- [EXERCISE INPUTS]

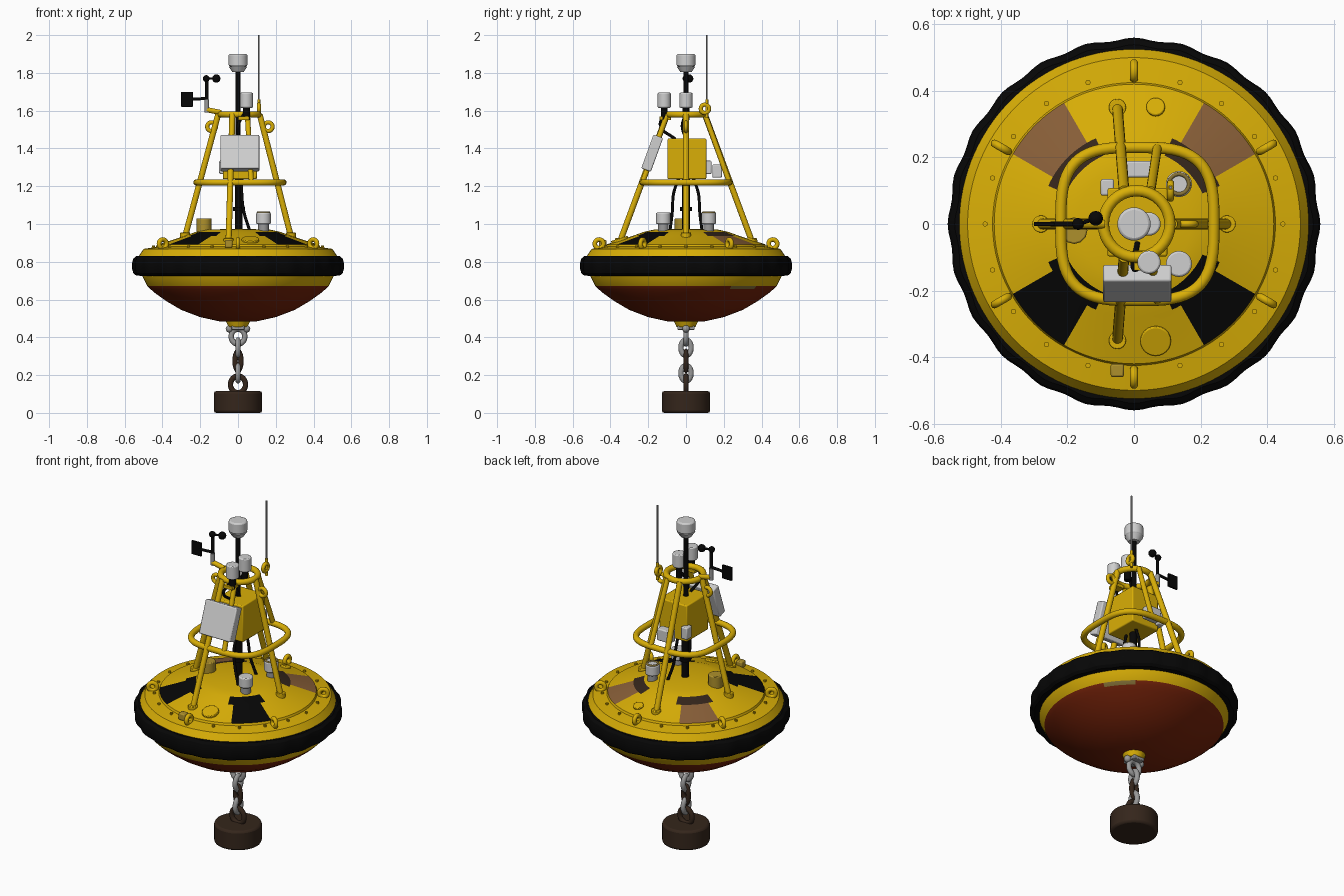
import bpy, bmesh
from math import sin, cos, pi, radians, degrees, atan2, copysign

if "Cube" in bpy.data.objects:
    bpy.data.objects.remove(bpy.data.objects["Cube"], do_unlink=True)


def material(name, r, g, b):
    m = bpy.data.materials.new(name)
    m.use_nodes = True
    m.diffuse_color = (r, g, b, 1)
    m.node_tree.nodes["Principled BSDF"].inputs["Base Color"].default_value = (r, g, b, 1)
    return m


YELLOW = material("buoy yellow", 0.7, 0.43, 0.002)
RED = material("antifouling red", 0.19, 0.017, 0.003)
BLACK = material("black rubber", 0.002, 0.002, 0.002)
BROWN = material("copper brown", 0.25, 0.115, 0.04)
DARK = material("dark brown", 0.035, 0.019, 0.011)
WHITE = material("instrument white", 0.62, 0.62, 0.62)
GREY = material("galvanised grey", 0.32, 0.32, 0.32)
OLIVE = material("worn olive", 0.24, 0.17, 0.04)
BRASS = material("dull brass", 0.42, 0.28, 0.025)


def finish(ob, name, *mats):
    ob.name = name
    for m in mats:
        ob.data.materials.append(m)
    bpy.ops.object.select_all(action="DESELECT")
    ob.select_set(True)
    bpy.context.view_layer.objects.active = ob
    bpy.ops.object.shade_smooth_by_angle(angle=radians(32))
    return ob


def bevel(ob, width):
    mod = ob.modifiers.new("soft edges", "BEVEL")
    mod.width, mod.segments, mod.limit_method = width, 2, "ANGLE"


def cylinder(name, x, y, z0, z1, r, mat, soft=0, sides=24, top=None, tilt=0):
    bpy.ops.mesh.primitive_cone_add(vertices=sides, radius1=r, radius2=r if top is None else top,
                                    depth=z1 - z0, location=(x, y, (z0 + z1) / 2),
                                    rotation=(tilt, 0, 0))
    ob = finish(bpy.context.object, name, mat)
    if soft:
        bevel(ob, soft)


def box(name, loc, size, mat, tilt=0, soft=0.006):
    bpy.ops.mesh.primitive_cube_add(size=1, location=loc, rotation=(tilt, 0, 0))
    ob = bpy.context.object
    ob.scale = size
    bpy.ops.object.transform_apply(location=False, rotation=False, scale=True)
    finish(ob, name, mat)
    bevel(ob, soft)


def ball(name, loc, r, mat):
    bpy.ops.mesh.primitive_uv_sphere_add(segments=16, ring_count=10, radius=r, location=loc)
    finish(bpy.context.object, name, mat)


def torus(name, loc, major, minor, mat, rot=(0, 0, 0), stretch=1):
    bpy.ops.mesh.primitive_torus_add(location=loc, rotation=rot, major_radius=major,
                                     minor_radius=minor, major_segments=32, minor_segments=14)
    ob = bpy.context.object
    ob.scale.y = stretch
    finish(ob, name, mat)


def tube(name, pts, r, mat, closed=False, curved=False):
    cu = bpy.data.curves.new(name, "CURVE")
    cu.dimensions, cu.bevel_depth, cu.bevel_resolution, cu.use_fill_caps = "3D", r, 5, True
    sp = cu.splines.new("BEZIER" if curved else "POLY")
    if curved:
        sp.bezier_points.add(len(pts) - 1)
        for bp, p in zip(sp.bezier_points, pts):
            bp.co, bp.handle_left_type, bp.handle_right_type = p, "AUTO", "AUTO"
    else:
        sp.points.add(len(pts) - 1)
        for sp_p, p in zip(sp.points, pts):
            sp_p.co = (*p, 1)
    sp.use_cyclic_u = closed
    ob = bpy.data.objects.new(name, cu)
    bpy.context.collection.objects.link(ob)
    bpy.ops.object.select_all(action="DESELECT")
    ob.select_set(True)
    bpy.context.view_layer.objects.active = ob
    bpy.ops.object.convert(target="MESH")
    finish(bpy.context.object, name, mat)


def lathe(name, profile, segs, mats, rule=None, wave=0, lobes=24, closed=False):
    bm = bmesh.new()
    rings = []
    for r, z in profile:
        if r == 0:
            rings.append([bm.verts.new((0, 0, z))] * segs)
            continue
        angles = [2 * pi * i / segs for i in range(segs)]
        rings.append([bm.verts.new(((r + wave * cos(lobes * a)) * cos(a),
                                    (r + wave * cos(lobes * a)) * sin(a), z)) for a in angles])
    pairs = list(zip(rings, rings[1:])) + ([(rings[-1], rings[0])] if closed else [])
    for a, b in pairs:
        for i in range(segs):
            j = (i + 1) % segs
            f = bm.faces.new(list(dict.fromkeys((a[i], a[j], b[j], b[i]))))
            if rule:
                f.material_index = rule(f.calc_center_median())
    bmesh.ops.recalc_face_normals(bm, faces=bm.faces)
    me = bpy.data.meshes.new(name)
    bm.to_mesh(me)
    bm.free()
    ob = bpy.data.objects.new(name, me)
    bpy.context.collection.objects.link(ob)
    finish(ob, name, *mats)


# Hull with bottom paint and four radiating deck panels, wider at their inner ends
def hull_colour(c):
    r, a = c.xy.length, degrees(atan2(c.y, c.x))
    if c.z < 0.672:
        return 5 if c.z > 0.655 and 30 < a < 50 else 1
    if c.z > 0.885 and 0.22 < r < 0.42:
        half = 15 if r > 0.28 else 21
        if abs(abs(a) % 90 - 45.5) < half:
            return 2 if c.y < 0 else 3 if r > 0.28 else 4
    return 0


lathe("hull", [(0, 0.48), (0.1, 0.485), (0.2, 0.507), (0.3, 0.545), (0.38, 0.592), (0.44, 0.635),
               (0.463, 0.655), (0.48, 0.672), (0.51, 0.73), (0.525, 0.78), (0.525, 0.83),
               (0.5, 0.868), (0.425, 0.88), (0.42, 0.892), (0.282, 0.937), (0.225, 0.958),
               (0.17, 0.97), (0, 0.975)], 120, [YELLOW, RED, BLACK, BROWN, DARK, OLIVE], hull_colour)
lathe("fender", [(0.5, 0.725), (0.535, 0.727), (0.55, 0.74), (0.556, 0.76), (0.556, 0.797),
                 (0.55, 0.817), (0.535, 0.83), (0.5, 0.832)], 144, [BLACK], wave=0.004, closed=True)

# Deck fittings
for k in range(6):
    a = radians(30 + 60 * k)
    torus("lifting_eye", (0.46 * cos(a), 0.46 * sin(a), 0.895), 0.023, 0.012, YELLOW, (pi / 2, 0, a))
for k in range(20):
    a = radians(18 * k)
    cylinder("deck_bolt", 0.447 * cos(a), 0.447 * sin(a), 0.87, 0.886, 0.008, YELLOW, sides=8)
cylinder("large_hatch", 0.065, -0.35, 0.9, 0.924, 0.046, YELLOW, 0.004, tilt=0.31)
cylinder("small_hatch", 0.065, 0.35, 0.9, 0.924, 0.028, YELLOW, 0.004, tilt=-0.31)
for y in (-0.12, 0.12):
    cylinder("deck_sensor_base", 0.135, y, 0.95, 1.0, 0.028, GREY)
    cylinder("deck_sensor", 0.135, y, 1.0, 1.06, 0.039, WHITE, 0.006)
    tube("cable", [(0.02, y / 3, 1.24), (0.02, y * 0.55, 1.16), (0.03, y * 0.6, 1.07),
                   (0.06, y * 0.7, 0.97)], 0.008, BLACK, curved=True)
torus("sensor_cable_coil", (0.135, 0.12, 1.06), 0.03, 0.006, OLIVE)
cylinder("deck_vent", -0.18, -0.02, 0.95, 1.03, 0.04, BRASS, 0.005, sides=12)
box("leg_cleat", (-0.05, -0.44, 0.895), (0.04, 0.04, 0.04), BRASS)

# Tower legs, feet and hoops
TOP = 1.58
for x0, y0, x1, y1, z0 in [(0.28, 0, 0.115, 0, 0.935), (-0.28, 0, -0.105, 0, 0.935),
                           (-0.05, -0.35, -0.03, -0.1, 0.905), (-0.05, 0.35, -0.03, 0.1, 0.905)]:
    tube("tower_leg", [(x0, y0, z0), (x1, y1, TOP)], 0.016, YELLOW)
    cylinder("leg_foot", x0, y0, z0 - 0.02, z0 + 0.02, 0.026, YELLOW, 0.003, sides=16)
for y in (-1, 1):
    tube("upper_strut", [(0.07, 0.23 * y, 1.22), (0.05, 0.1 * y, TOP)], 0.014, YELLOW)


def rounded(t, half):
    c, s = cos(t), sin(t)
    return (0.01 + half * copysign(abs(c) ** 0.62, c), half * copysign(abs(s) ** 0.62, s), 1.22)


tube("lower_hoop", [rounded(2 * pi * i / 64, 0.23) for i in range(64)], 0.017, YELLOW, closed=True)
torus("upper_hoop", (0.008, 0, TOP), 0.1, 0.017, YELLOW)
for x in (-0.14, 0.16):
    torus("tower_eye", (x, 0, 1.515), 0.023, 0.011, YELLOW, (pi / 2, 0, 0))
torus("antenna_eye", (0.11, 0.1, 1.61), 0.022, 0.011, YELLOW, (0, pi / 2, 0))

# Equipment inside the tower
box("battery_box", (0.01, 0.005, 1.345), (0.18, 0.205, 0.215), YELLOW)
box("control_cabinet", (0.01, -0.179, 1.375), (0.205, 0.054, 0.19), WHITE, tilt=radians(-20))
box("junction_box", (0.015, 0.165, 1.28), (0.09, 0.05, 0.07), WHITE)
box("side_box", (-0.08, 0.11, 1.3), (0.04, 0.05, 0.07), WHITE)
cylinder("centre_post", 0.005, 0, 0.96, 1.24, 0.02, BLACK)
cylinder("post_collar", 0.005, 0, 1.07, 1.09, 0.032, BLACK)
for y in (-0.115, 0):
    cylinder("beacon_stem", 0.045, y, 1.55, 1.62, 0.018, BLACK)
    cylinder("beacon", 0.045, y, 1.615, 1.695, 0.035, WHITE, 0.006)
    tube("beacon_cable", [(0.03, y, 1.58), (0.0, y - 0.02, 1.52), (0.01, y * 0.5, 1.45)],
         0.008, BLACK, curved=True)
box("beacon_bracket", (0.03, -0.11, 1.56), (0.06, 0.06, 0.02), YELLOW, soft=0.003)

# Mast, dome and antenna
cylinder("mast", 0, 0, 1.43, 1.815, 0.013, BLACK)
cylinder("dome_neck", 0, 0, 1.805, 1.835, 0.03, WHITE, top=0.05)
cylinder("dome", 0, 0, 1.835, 1.9, 0.05, WHITE, 0.008, sides=32)
cylinder("antenna_base", 0.11, 0.11, 1.56, 1.66, 0.008, YELLOW)
cylinder("antenna", 0.11, 0.11, 1.65, 2.0, 0.005, GREY, sides=10)

# Wind vane and cup rotor
tube("vane_bracket", [(-0.09, 0, 1.59), (-0.165, 0, 1.605)], 0.014, YELLOW)
cylinder("vane_post", -0.165, 0, 1.59, 1.66, 0.012, GREY)
cylinder("vane_spindle", -0.165, 0, 1.65, 1.78, 0.009, BLACK)
tube("vane_arm", [(-0.25, 0, 1.66), (-0.165, 0, 1.665)], 0.008, BLACK)
box("vane_tail", (-0.27, 0, 1.66), (0.062, 0.012, 0.08), BLACK, soft=0.003)
tube("cup_arm", [(-0.165, 0, 1.77), (-0.115, 0.017, 1.77)], 0.006, BLACK)
ball("outer_cup", (-0.115, 0.017, 1.77), 0.022, BLACK)
ball("inner_cup", (-0.168, 0, 1.77), 0.018, BLACK)

# Mooring chain and sinker
cylinder("keel_block", 0, 0, 0.455, 0.5, 0.05, YELLOW, 0.004, sides=16, top=0.07)
box("keel_plate", (0, 0, 0.45), (0.07, 0.09, 0.02), GREY, soft=0.004)
for x in (-0.045, 0.045):
    ball("shackle_bolt", (x, 0, 0.445), 0.02, GREY)
for name, z, major, plane, mat, stretch in [("shackle", 0.405, 0.036, 0, GREY, 1.1),
                                            ("chain_link", 0.345, 0.027, 1, GREY, 1.35),
                                            ("rusty_link", 0.275, 0.016, 0, DARK, 2.2),
                                            ("chain_link", 0.21, 0.027, 1, GREY, 1.35),
                                            ("sinker_eye", 0.15, 0.04, 0, DARK, 1.1)]:
    torus(name, (0, 0, z), major, 0.014, mat, (pi / 2, 0, plane * pi / 2), stretch)
cylinder("sinker", 0, 0, 0, 0.115, 0.128, DARK, 0.012, sides=40)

- [PROBLEM TO WORK ON] Reproduce only the lines above spanning from the line containing "1.24), (0.02, y" through the line containing "c, s = cos(t), sin(t)", word for word.

- [YOUR SOLUTION]
    tube("cable", [(0.02, y / 3, 1.24), (0.02, y * 0.55, 1.16), (0.03, y * 0.6, 1.07),
                   (0.06, y * 0.7, 0.97)], 0.008, BLACK, curved=True)
torus("sensor_cable_coil", (0.135, 0.12, 1.06), 0.03, 0.006, OLIVE)
cylinder("deck_vent", -0.18, -0.02, 0.95, 1.03, 0.04, BRASS, 0.005, sides=12)
box("leg_cleat", (-0.05, -0.44, 0.895), (0.04, 0.04, 0.04), BRASS)

# Tower legs, feet and hoops
TOP = 1.58
for x0, y0, x1, y1, z0 in [(0.28, 0, 0.115, 0, 0.935), (-0.28, 0, -0.105, 0, 0.935),
                           (-0.05, -0.35, -0.03, -0.1, 0.905), (-0.05, 0.35, -0.03, 0.1, 0.905)]:
    tube("tower_leg", [(x0, y0, z0), (x1, y1, TOP)], 0.016, YELLOW)
    cylinder("leg_foot", x0, y0, z0 - 0.02, z0 + 0.02, 0.026, YELLOW, 0.003, sides=16)
for y in (-1, 1):
    tube("upper_strut", [(0.07, 0.23 * y, 1.22), (0.05, 0.1 * y, TOP)], 0.014, YELLOW)


def rounded(t, half):
    c, s = cos(t), sin(t)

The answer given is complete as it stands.